This week saw the launch of Fromelles: Naming the Dead, the Scientists’ Story, published by Big Sky Publishing. The book tells the story of the excavation and identification of Australian soldiers who were killed in the First World War during the Battle of Fromelles in northern France in 1916.
In 2009, a team of archaeologists and forensic anthropologists led by Oxford Archaeology excavated six mass graves adjacent to Pheasant Wood near the village of Fromelles. A total of 250 soldiers were recovered and, using a combination of anthropological and DNA evidence, 166 soldiers were identified. All the soldiers were reburied in a new Commonwealth War Graves Commission cemetery in the village.
Fromelles: Naming the Dead has been written by the principal scientists involved in the project, Margaret Cox, Peter Jones, and OA’s Louise Loe. In addition to telling the story of the excavation and identification of the soldiers, the book explores the lives of some of the identified soldiers and the wider context of their families. The book follows the technical report, ‘Remember Me to All’, which was published by Oxford Archaeology in 2014.
On the 106th anniversary of the battle, the authors returned to the site for a launch event hosted by the Museum of the Battle of Fromelles to talk about the excavation and subsequent analysis and identification work, and to sign copies of the book.
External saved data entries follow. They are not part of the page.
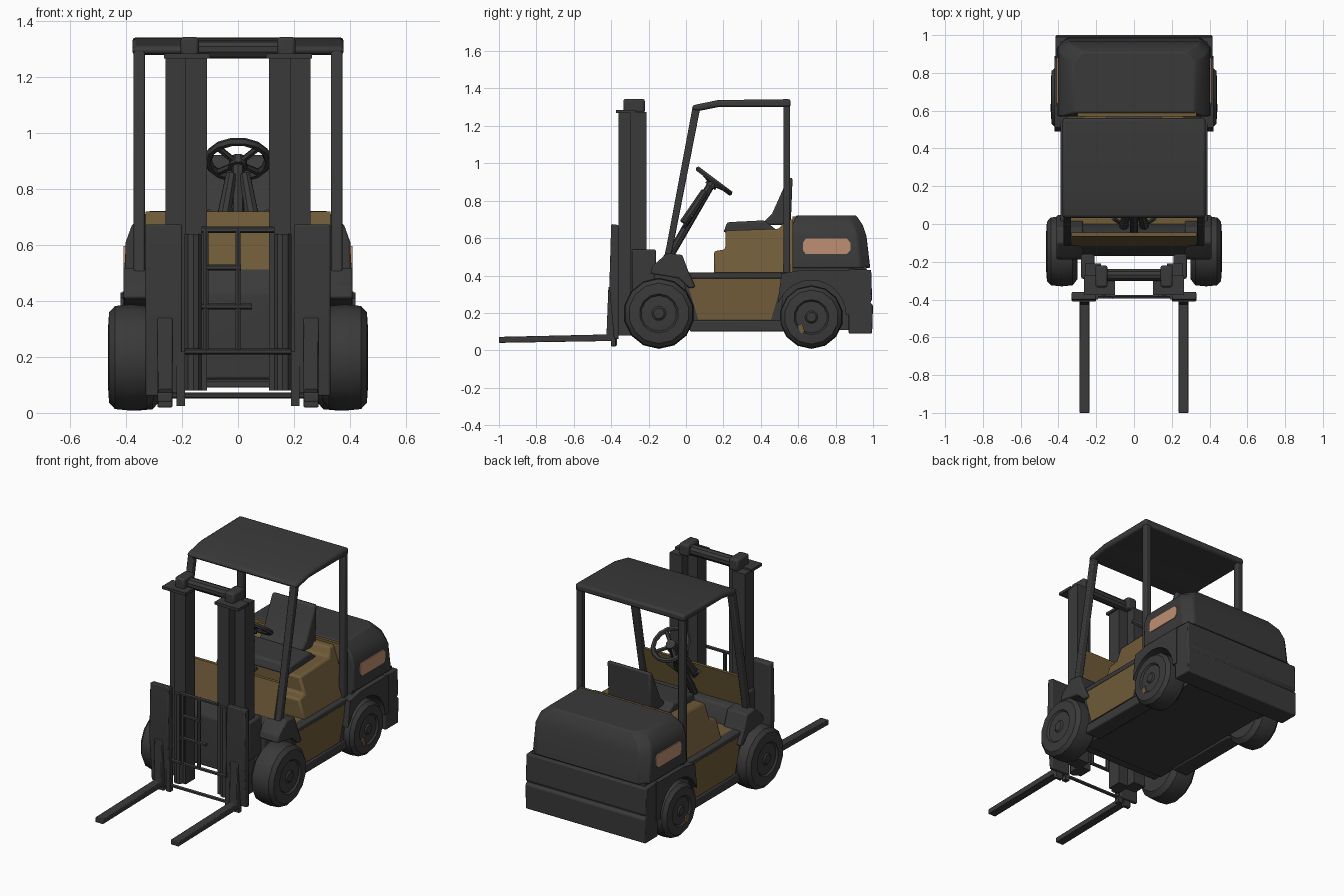
import bpy, bmesh, math
from mathutils import Vector, Matrix

start_cube = bpy.data.objects.get("Cube")
if start_cube:
    bpy.data.objects.remove(start_cube, do_unlink=True)


def make_material(name, red, green, blue):
    material = bpy.data.materials.new(name)
    material.use_nodes = True
    colour = (red, green, blue, 1)
    material.diffuse_color = colour
    shader = next(n for n in material.node_tree.nodes if n.type == 'BSDF_PRINCIPLED')
    shader.inputs["Base Color"].default_value = colour
    return material


dark = make_material("dark grey", .042, .042, .042)
brown = make_material("ochre brown", .16, .105, .04)
salmon = make_material("lamp salmon", .52, .275, .17)


def finish(name, bm, material, bevel=0, segments=2):
    """Turn a bmesh into a shaded object, with optional rounded edges."""
    bmesh.ops.recalc_face_normals(bm, faces=bm.faces)
    mesh = bpy.data.meshes.new(name)
    bm.to_mesh(mesh)
    bm.free()
    mesh.materials.append(material)
    mesh.shade_smooth()
    mesh.set_sharp_from_angle(angle=math.radians(35))
    obj = bpy.data.objects.new(name, mesh)
    bpy.context.collection.objects.link(obj)
    if bevel:
        modifier = obj.modifiers.new("rounded edges", 'BEVEL')
        modifier.width = bevel
        modifier.segments = segments
        modifier.limit_method = 'ANGLE'
    return obj


def prism(name, profile, x_low, x_high, material=dark, bevel=0):
    """Extrude a side profile of (y, z) points across x."""
    bm = bmesh.new()
    face = bm.faces.new([bm.verts.new((x_low, y, z)) for y, z in profile])
    result = bmesh.ops.extrude_face_region(bm, geom=[face])
    moved = [v for v in result["geom"] if isinstance(v, bmesh.types.BMVert)]
    bmesh.ops.translate(bm, verts=moved, vec=(x_high - x_low, 0, 0))
    return finish(name, bm, material, bevel)


def box(name, x, y, z, material=dark, bevel=0):
    corners = [(y[0], z[0]), (y[1], z[0]), (y[1], z[1]), (y[0], z[1])]
    return prism(name, corners, x[0], x[1], material, bevel)


def rod(name, start, end, radius, sides=8, end_radius=None):
    start, end = Vector(start), Vector(end)
    along = end - start
    turn = along.to_track_quat('Z', 'Y').to_matrix().to_4x4()
    bm = bmesh.new()
    bmesh.ops.create_cone(bm, cap_ends=True, segments=sides, radius1=radius,
                          radius2=end_radius or radius, depth=along.length,
                          matrix=Matrix.Translation((start + end) / 2) @ turn)
    return finish(name, bm, dark)


def lathe(name, profile, centre, matrix, sides, closed=False):
    """Spin (radius, height) points round the local z axis."""
    bm = bmesh.new()
    rings = []
    for radius, height in profile:
        rings.append([bm.verts.new((radius * math.cos(math.tau * i / sides),
                                    radius * math.sin(math.tau * i / sides), height))
                      for i in range(sides)])
    pairs = list(zip(rings, rings[1:]))
    if closed:
        pairs.append((rings[-1], rings[0]))
    else:
        bm.faces.new(rings[0])
        bm.faces.new(rings[-1])
    for lower, upper in pairs:
        for i in range(sides):
            j = (i + 1) % sides
            bm.faces.new((lower[i], lower[j], upper[j], upper[i]))
    bm.transform(Matrix.Translation(centre) @ matrix)
    return finish(name, bm, dark)


def span(side, inner, outer):
    return sorted((side * inner, side * outer))


# Chassis, front deck and floor
box("chassis", (-.29, .29), (-.1, .9), (.11, .41))
prism("front_deck", [(-.17, .12), (-.17, .43), (-.11, .52), (-.05, .51), (0, .42), (0, .12)],
      -.3, .3, dark, .01)
box("floor", (-.36, .36), (0, .55), (.4, .415), brown)
prism("front_cowl", [(-.115, .51), (-.095, .51), (-.045, .72), (-.065, .72)], -.33, .33, brown)

# Engine hood with sides leaning inwards
hood = prism("engine_hood", [(.15, .4), (.15, .53), (.21, .54), (.21, .64), (.5, .65), (.53, .7),
                             (.62, .7), (.62, .4)], -.36, .36, brown, .012)
for vertex in hood.data.vertices:
    vertex.co.x *= 1 - .9 * (vertex.co.z - .4)

# Seat and the wall behind it
prism("seat_cushion", [(.2, .63), (.22, .685), (.42, .695), (.5, .63)], -.21, .21, dark, .012)
prism("seat_back", [(.4, .67), (.46, .73), (.545, .92), (.57, .925), (.56, .67)],
      -.15, .15, dark, .012)
box("rear_wall", (-.3, .33), (.57, .6), (.6, .715), brown)

# Upper counterweight, tapering inwards towards the top
bm = bmesh.new()
layers = [(.44, .407, .57, .985), (.61, .402, .57, .965), (.67, .38, .57, .945), (.722, .32, .59, .91)]
rings = []
for height, half, front, back in layers:
    cut = .05
    outline = [(-half, front), (half, front), (half, back - cut), (half - cut, back),
               (cut - half, back), (-half, back - cut)]
    rings.append([bm.verts.new((x, y, height)) for x, y in outline])
for lower, upper in zip(rings, rings[1:]):
    for i in range(len(lower)):
        j = (i + 1) % len(lower)
        bm.faces.new((lower[i], lower[j], upper[j], upper[i]))
bm.faces.new(rings[0])
bm.faces.new(rings[-1])
finish("counterweight_top", bm, dark, .008)

# Lower counterweight with a grooved back
prism("counterweight_base", [(.87, .09), (.995, .09), (1, .24), (.985, .255), (.995, .27),
                             (.99, .43), (.87, .435)], -.415, .415, dark, .006)
box("counterweight_joint", (-.39, .39), (.57, .965), (.41, .45))

arch = [(.67 + .185 * math.cos(a), .19 + .185 * math.sin(a))
        for a in (math.radians(15 * k) for k in range(11))]

for side, word in ((1, "left"), (-1, "right")):
    # Side body, panel, sill and trim
    prism(f"{word}_body_side", [(.05, .11), (.5, .11), (.53, .4), (-.02, .4)],
          *span(side, .28, .38))
    prism(f"{word}_side_panel", [(.065, .165), (.455, .165), (.52, .385), (0, .385)],
          *span(side, .375, .386), brown)
    box(f"{word}_sill", span(side, .28, .39), (.02, .53), (.1, .16), dark, .008)
    box(f"{word}_trim", span(side, .33, .39), (-.02, .56), (.385, .415), dark, .006)

    # Fenders
    prism(f"{word}_rear_fender", arch + [(.49, .25), (.51, .41), (.62, .43), (.89, .43), (.89, .19)],
          *span(side, .27, .42))
    prism(f"{word}_front_fender", [(-.19, .41), (-.18, .45), (-.1, .52), (-.02, .51), (.01, .43),
                                   (.05, .34), (.02, .33), (-.04, .385)],
          *span(side, .27, .41), dark, .008)

    # Rear side lamp, a thin plate with cut corners
    prism(f"{word}_lamp", [(.64, .515), (.86, .515), (.88, .535), (.88, .575), (.86, .597),
                           (.64, .597), (.625, .575), (.625, .535)],
          *span(side, .4, .409), salmon)

    # Wheels, spun round the axle with a shallow hub
    turn = Matrix.Rotation(side * math.pi / 2, 4, 'Y')
    for end, y, radius, inner, outer in (("front", -.145, .19, .3, .465),
                                         ("rear", .67, .17, .28, .44)):
        width = outer - inner
        lathe(f"{word}_{end}_wheel",
              [(radius * .8, 0), (radius * .97, .025), (radius, width * .5),
               (radius * .97, width - .025), (radius * .85, width - .004),
               (radius * .55, width), (radius * .5, width - .01), (radius * .2, width - .008),
               (radius * .15, width)],
              (side * inner, y, radius + .008), turn, 14)
    prism(f"{word}_rear_hub_mark", [(.595, .13), (.615, .09), (.635, .1), (.62, .145)],
          *span(side, .433, .441), brown)

    # Overhead guard posts
    box(f"{word}_rear_post", span(side, .333, .373), (.52, .557), (.41, 1.31), dark, .006)
    prism(f"{word}_front_post", [(-.115, .5), (-.08, .5), (.075, 1.29), (.035, 1.3)],
          *span(side, .333, .373), dark, .006)

    # Mast of two staggered rails, with top plate and cap
    box(f"{word}_mast_outer_rail", span(side, .175, .26), (-.3, -.21), (.08, 1.275))
    box(f"{word}_mast_inner_rail", span(side, .11, .19), (-.36, -.27), (.08, 1.275))
    box(f"{word}_mast_plate", span(side, .1, .265), (-.375, -.27), (1.268, 1.285))
    box(f"{word}_mast_cap", span(side, .14, .205), (-.335, -.22), (1.27, 1.345), dark, .012)
    box(f"{word}_mast_bracket", span(side, .21, .28), (-.29, -.16), (.3, .54), dark, .01)
    rod(f"{word}_lift_cylinder", (side * .16, -.35, .08), (side * .16, -.35, .64), .032, 10)

    # Carriage plate and fork
    prism(f"{word}_carriage_plate", [(-.385, .06), (-.36, .06), (-.36, .67), (-.4, .675),
                                     (-.41, .34)], *span(side, .2, .33), dark, .006)
    prism(f"{word}_fork", [(-1, .04), (-.4, .05), (-.4, .02), (-.375, .02), (-.375, .34),
                           (-.415, .34), (-.425, .085), (-1, .072)],
          *span(side, .235, .288), dark, .004)
    box(f"{word}_fork_heel", span(side, .19, .22), (-.4, -.37), (.025, .22))

    # Forked housing and control levers of the steering column
    rod(f"{word}_column_leg", (side * .055, -.01, .68), (side * .025, .1, .85), .026, 8, .02)
    rod(f"{word}_lever", (side * .05, -.01, .66), (side * .11, .03, .72), .012, 6)

# Roof, sloping down at the front
prism("guard_roof", [(.03, 1.285), (.035, 1.31), (.17, 1.338), (.56, 1.343), (.56, 1.3),
                     (.17, 1.3), (.07, 1.28)], -.378, .378, dark, .015)

# Mast top bar and ladder rods
rod("mast_top_bar", (-.17, -.27, 1.3), (.17, -.27, 1.3), .033, 10)
for height, low, high in ((.655, -.13, .13), (.52, -.12, .01), (.38, -.13, .05),
                          (.22, -.19, .19), (.062, -.24, .24)):
    rod("ladder_rung", (low, -.385, height), (high, -.385, height), .011, 6)
for x in (-.115, 0):
    rod("ladder_upright", (x, -.385, .22), (x, -.385, .66), .011, 6)

# Steering column, wheel rim, hub and spokes
rod("steering_column", (0, -.09, .5), (0, .13, .88), .022, 8)
centre = Vector((0, .15, .905))
tilt = Matrix.Rotation(math.radians(-37), 4, 'X')
rim = [(.108 + .015 * math.cos(math.tau * k / 6), .015 * math.sin(math.tau * k / 6))
       for k in range(6)]
lathe("steering_rim", rim, centre, tilt, 14, closed=True)
lathe("steering_hub", [(.035, -.035), (.03, .005)], centre, tilt, 10)
for k in range(4):
    angle = math.tau * (k + .5) / 4
    tip = tilt @ Vector((.105 * math.cos(angle), .105 * math.sin(angle), 0))
    rod("steering_spoke", centre - Vector((0, .01, .014)), centre + tip, .012, 6)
(l to r) Lambis Englezos, who led the campaign to investigate and excavate the graves, with book authors Peter Jones, Margaret Cox and Louise Loe